* **Prompt**
Say how many lines in the records hold "return". Nothing but the number should be given.

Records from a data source
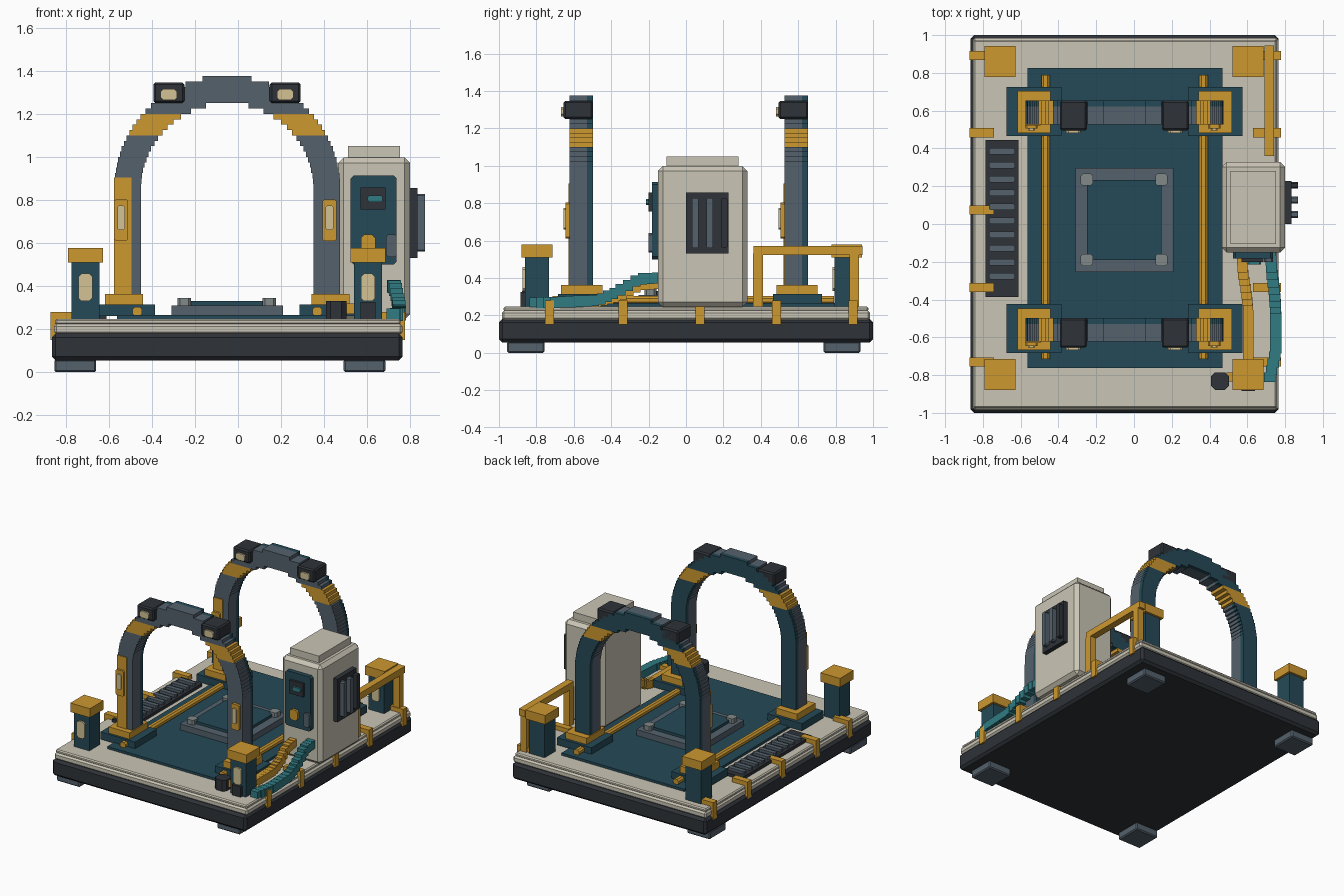
import bpy, bmesh, math
from mathutils import Vector

if "Cube" in bpy.data.objects:
    bpy.data.objects.remove(bpy.data.objects["Cube"], do_unlink=True)


def lin(c):
    c /= 255
    return c / 12.92 if c <= 0.04045 else ((c + 0.055) / 1.055) ** 2.4


def material(name, *rgb):
    m = bpy.data.materials.new(name)
    col = [lin(c) for c in rgb] + [1]
    m.use_nodes = True
    m.diffuse_color = col
    b = next(n for n in m.node_tree.nodes if n.type == 'BSDF_PRINCIPLED')
    b.inputs["Base Color"].default_value = col
    b.inputs["Roughness"].default_value = 0.8
    return m


YELLOW = material("safety yellow", 205, 152, 48)
CREAM = material("warm cream", 202, 197, 181)
BLUE = material("deep blue", 37, 74, 87)
SLATE = material("slate grey", 84, 97, 108)
DARK = material("charcoal", 46, 51, 57)
TEAL = material("teal", 48, 124, 132)
LENS = material("pale lamp", 210, 194, 148)
STUD = material("stud grey", 130, 138, 138)


def finish(name, bm, mat):
    bmesh.ops.recalc_face_normals(bm, faces=bm.faces)
    me = bpy.data.meshes.new(name)
    bm.to_mesh(me)
    bm.free()
    me.materials.append(mat)
    ob = bpy.data.objects.new(name, me)
    bpy.context.collection.objects.link(ob)
    return ob


def add_box(bm, x0, x1, y0, y1, z0, z1):
    vs = bmesh.ops.create_cube(bm, size=1)["verts"]
    for v in vs:
        v.co = Vector(((x0 + x1) / 2 + v.co.x * (x1 - x0),
                       (y0 + y1) / 2 + v.co.y * (y1 - y0),
                       (z0 + z1) / 2 + v.co.z * (z1 - z0)))


def box(name, mat, x0, x1, y0, y1, z0, z1, bevel=0.0, axis=None):
    """Box from its limits; bevel all edges, or only those along one axis."""
    bm = bmesh.new()
    add_box(bm, x0, x1, y0, y1, z0, z1)
    if bevel:
        edges = [e for e in bm.edges if axis is None or
                 abs((e.verts[0].co - e.verts[1].co).normalized()[axis]) > 0.9]
        bmesh.ops.bevel(bm, geom=edges, offset=bevel, segments=1, affect='EDGES')
    return finish(name, bm, mat)


def prism(name, mat, pts, y0, y1):
    """Extrude an xz outline along y."""
    bm = bmesh.new()
    f = bm.faces.new([bm.verts.new((x, y0, z)) for x, z in pts])
    new = bmesh.ops.extrude_face_region(bm, geom=[f])["geom"]
    bmesh.ops.translate(bm, vec=(0, y1 - y0, 0),
                        verts=[g for g in new if isinstance(g, bmesh.types.BMVert)])
    return finish(name, bm, mat)


CX = -0.05  # centre line of the platform

# Platform
box("base_skirt", DARK, -0.865, 0.765, -1, 1, 0.055, 0.18, 0.018)
box("deck_lower", CREAM, -0.855, 0.765, -0.985, 0.985, 0.175, 0.225, 0.012)
box("deck_upper", CREAM, -0.85, 0.755, -0.975, 0.975, 0.22, 0.247, 0.008)
for x in (-0.756, 0.588):
    for y in (-0.856, 0.834):
        box("foot_pad", SLATE, x - 0.097, x + 0.097, y - 0.1, y + 0.1, 0, 0.06, 0.008)
box("floor_plate", BLUE, -0.563, 0.468, -0.762, 0.825, 0.24, 0.265)

# Central pad: four bars around a raised plate, with corner studs
for y0, y1 in ((-0.254, -0.19), (0.232, 0.296)):
    box("pad_bar", SLATE, -0.31, 0.21, y0, y1, 0.26, 0.31)
for x0, x1 in ((-0.31, -0.25), (0.145, 0.21)):
    box("pad_bar", SLATE, x0, x1, -0.19, 0.232, 0.26, 0.31)
box("pad_plate", BLUE, -0.25, 0.145, -0.19, 0.232, 0.26, 0.33)
for x in (-0.25, 0.145):
    for y in (-0.19, 0.235):
        box("pad_stud", STUD, x - 0.032, x + 0.032, y - 0.032, y + 0.032, 0.3, 0.345, 0.012, 2)

# Stepped arches
SPRING, R_OUT, R_IN, ROWS = 0.85, 0.525, 0.4, 21
STEP = R_OUT / ROWS


def half_width(r, z):
    d = max(z - SPRING, 0)
    return math.sqrt(r * r - d * d) if d < r else 0.0


def arch_piece(name, mat, z0, z1, y0, y1):
    """Left and right part of the stepped ring between two heights."""
    zs = [z0] + [SPRING + i * STEP for i in range(ROWS + 1)
                 if z0 + 1e-4 < SPRING + i * STEP < z1 - 1e-4] + [z1]
    for s in (-1, 1):
        outer, inner = [], []
        for a, b in zip(zs, zs[1:]):
            o, i = half_width(R_OUT, (a + b) / 2), half_width(R_IN, (a + b) / 2)
            outer += [(CX + s * o, a), (CX + s * o, b)]
            inner += [(CX + s * i, a), (CX + s * i, b)]
        prism(name, mat, outer + inner[::-1], y0, y1)


for yf in (-0.623, 0.527):
    ym, yb = yf + 0.094, yf + 0.126
    for z0, z1 in ((0.3, 1.1), (1.2, 1.375)):
        arch_piece("arch_front_layer", SLATE, z0, z1, yf, ym)
        arch_piece("arch_back_layer", BLUE, z0, z1, ym, yb)
    arch_piece("arch_stripe", YELLOW, 1.1, 1.2, yf, yb)
    box("leg_strip", YELLOW, CX - 0.526, CX - 0.445, yf - 0.006, yf + 0.002, 0.36, 0.905)
    # Leg panels with a lamp window
    for x0 in (-0.575, 0.393):
        box("leg_panel", YELLOW, x0, x0 + 0.065, yf - 0.022, yf, 0.61, 0.803, 0.008, 1)
        box("leg_window", LENS, x0 + 0.014, x0 + 0.05, yf - 0.032, yf - 0.02, 0.66, 0.775, 0.008, 1)
    # Flood lamps
    for x in (-0.321, 0.219):
        box("lamp_housing", DARK, x - 0.072, x + 0.072, yf - 0.032, yb, 1.25, 1.347, 0.01)
        box("lamp_lens", LENS, x - 0.038, x + 0.038, yf - 0.045, yf - 0.03, 1.264, 1.315, 0.012, 1)
    # Stepped feet
    yc = yf + 0.066
    for x in (-0.53, 0.43):
        box("leg_base", BLUE, x - 0.145, x + 0.145, yc - 0.127, yc + 0.133, 0.26, 0.315)
        box("leg_shoe", YELLOW, x - 0.088, x + 0.088, yc - 0.11, yc + 0.11, 0.31, 0.363)

# Floor rails
for x in (-0.468, 0.368):
    box("floor_rail", YELLOW, x - 0.023, x + 0.023, -0.715, 0.79, 0.26, 0.303, 0.012, 1)

# Side grill
box("grill_tray", DARK, -0.786, -0.612, -0.386, 0.444, 0.24, 0.27)
for i in range(10):
    y = 0.385 - i * 0.0735
    box("grill_slat", SLATE, -0.768, -0.63, y - 0.017, y + 0.017, 0.265, 0.29, 0.008, 2)

# Edge clips
for y in (-0.73, -0.337, 0.075, 0.483, 0.893):
    box("clip_top_left", YELLOW, -0.87, -0.74, y - 0.024, y + 0.024, 0.24, 0.28)
    box("clip_side_left", YELLOW, -0.87, -0.845, y - 0.024, y + 0.024, 0.15, 0.28)
    box("clip_top_right", YELLOW, 0.63, 0.777, y - 0.024, y + 0.024, 0.24, 0.28)
    box("clip_side_right", YELLOW, 0.745, 0.777, y - 0.024, y + 0.024, 0.15, 0.28)

# Corner posts
for x in (-0.709, 0.604):
    for y in (-0.797, 0.86):
        box("post", BLUE, x - 0.065, x + 0.065, y - 0.065, y + 0.065, 0.24, 0.515)
        box("post_cap", YELLOW, x - 0.082, x + 0.082, y - 0.082, y + 0.082, 0.51, 0.578)
        box("post_light", LENS, x - 0.032, x + 0.032, y - 0.078, y - 0.064, 0.33, 0.458, 0.014, 1)
box("post_socket", DARK, 0.57, 0.64, -0.885, -0.855, 0.245, 0.325)
box("bollard", DARK, 0.408, 0.504, -0.878, -0.785, 0.245, 0.33, 0.022, 2)
box("bollard_link", YELLOW, 0.49, 0.55, -0.835, -0.785, 0.27, 0.32)

# Control cabinet
box("cabinet_body", CREAM, 0.465, 0.80, -0.15, 0.328, 0.245, 0.998, 0.026)
box("cabinet_cap", CREAM, 0.51, 0.752, -0.105, 0.28, 0.99, 1.05)
box("cabinet_door", BLUE, 0.523, 0.737, -0.182, -0.145, 0.5, 0.914, 0.014, 1)
box("door_screen", DARK, 0.57, 0.686, -0.2, -0.18, 0.756, 0.858)
box("screen_light", TEAL, 0.602, 0.672, -0.214, -0.198, 0.79, 0.822, 0.008, 1)
box("door_knob", YELLOW, 0.572, 0.638, -0.2, -0.18, 0.56, 0.64, 0.016, 1)
box("door_latch", SLATE, 0.688, 0.737, -0.2, -0.18, 0.535, 0.64, 0.01, 1)
box("vent_frame", DARK, 0.795, 0.835, 0.0, 0.227, 0.53, 0.856)
for y, mat in ((0.05, SLATE), (0.127, SLATE), (0.205, DARK)):
    box("vent_fin", mat, 0.83, 0.868, y - 0.018, y + 0.018, 0.56, 0.828, 0.008, 0)

# Hand rail
for y in (0.385, 0.9):
    box("rail_post", YELLOW, 0.69, 0.742, y - 0.026, y + 0.026, 0.24, 0.53)
box("rail_bar", YELLOW, 0.69, 0.742, 0.36, 0.944, 0.522, 0.572)


# Stepped hoses: short blocks along a path
def hose(name, mat, path, r):
    bm = bmesh.new()
    for a, b in zip(path, path[1:]):
        a, b = Vector(a), Vector(b)
        n = max(1, round((b - a).length / 0.04))
        for i in range(n):
            p = a.lerp(b, (i + 0.5) / n)
            h = abs(b.y - a.y) / n / 2 + 0.006
            add_box(bm, p.x - r, p.x + r, p.y - h, p.y + h, p.z - r, p.z + r)
    return finish(name, bm, mat)


hose("teal_hose", TEAL, [(0.72, -0.14, 0.40), (0.73, -0.25, 0.395), (0.745, -0.37, 0.325),
                         (0.75, -0.47, 0.28), (0.75, -0.68, 0.27), (0.715, -0.83, 0.265)], 0.03)
hose("yellow_hose", YELLOW, [(0.57, -0.14, 0.37), (0.575, -0.25, 0.36), (0.595, -0.36, 0.3),
                             (0.605, -0.46, 0.275), (0.605, -0.74, 0.27)], 0.027)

* **Solution**
7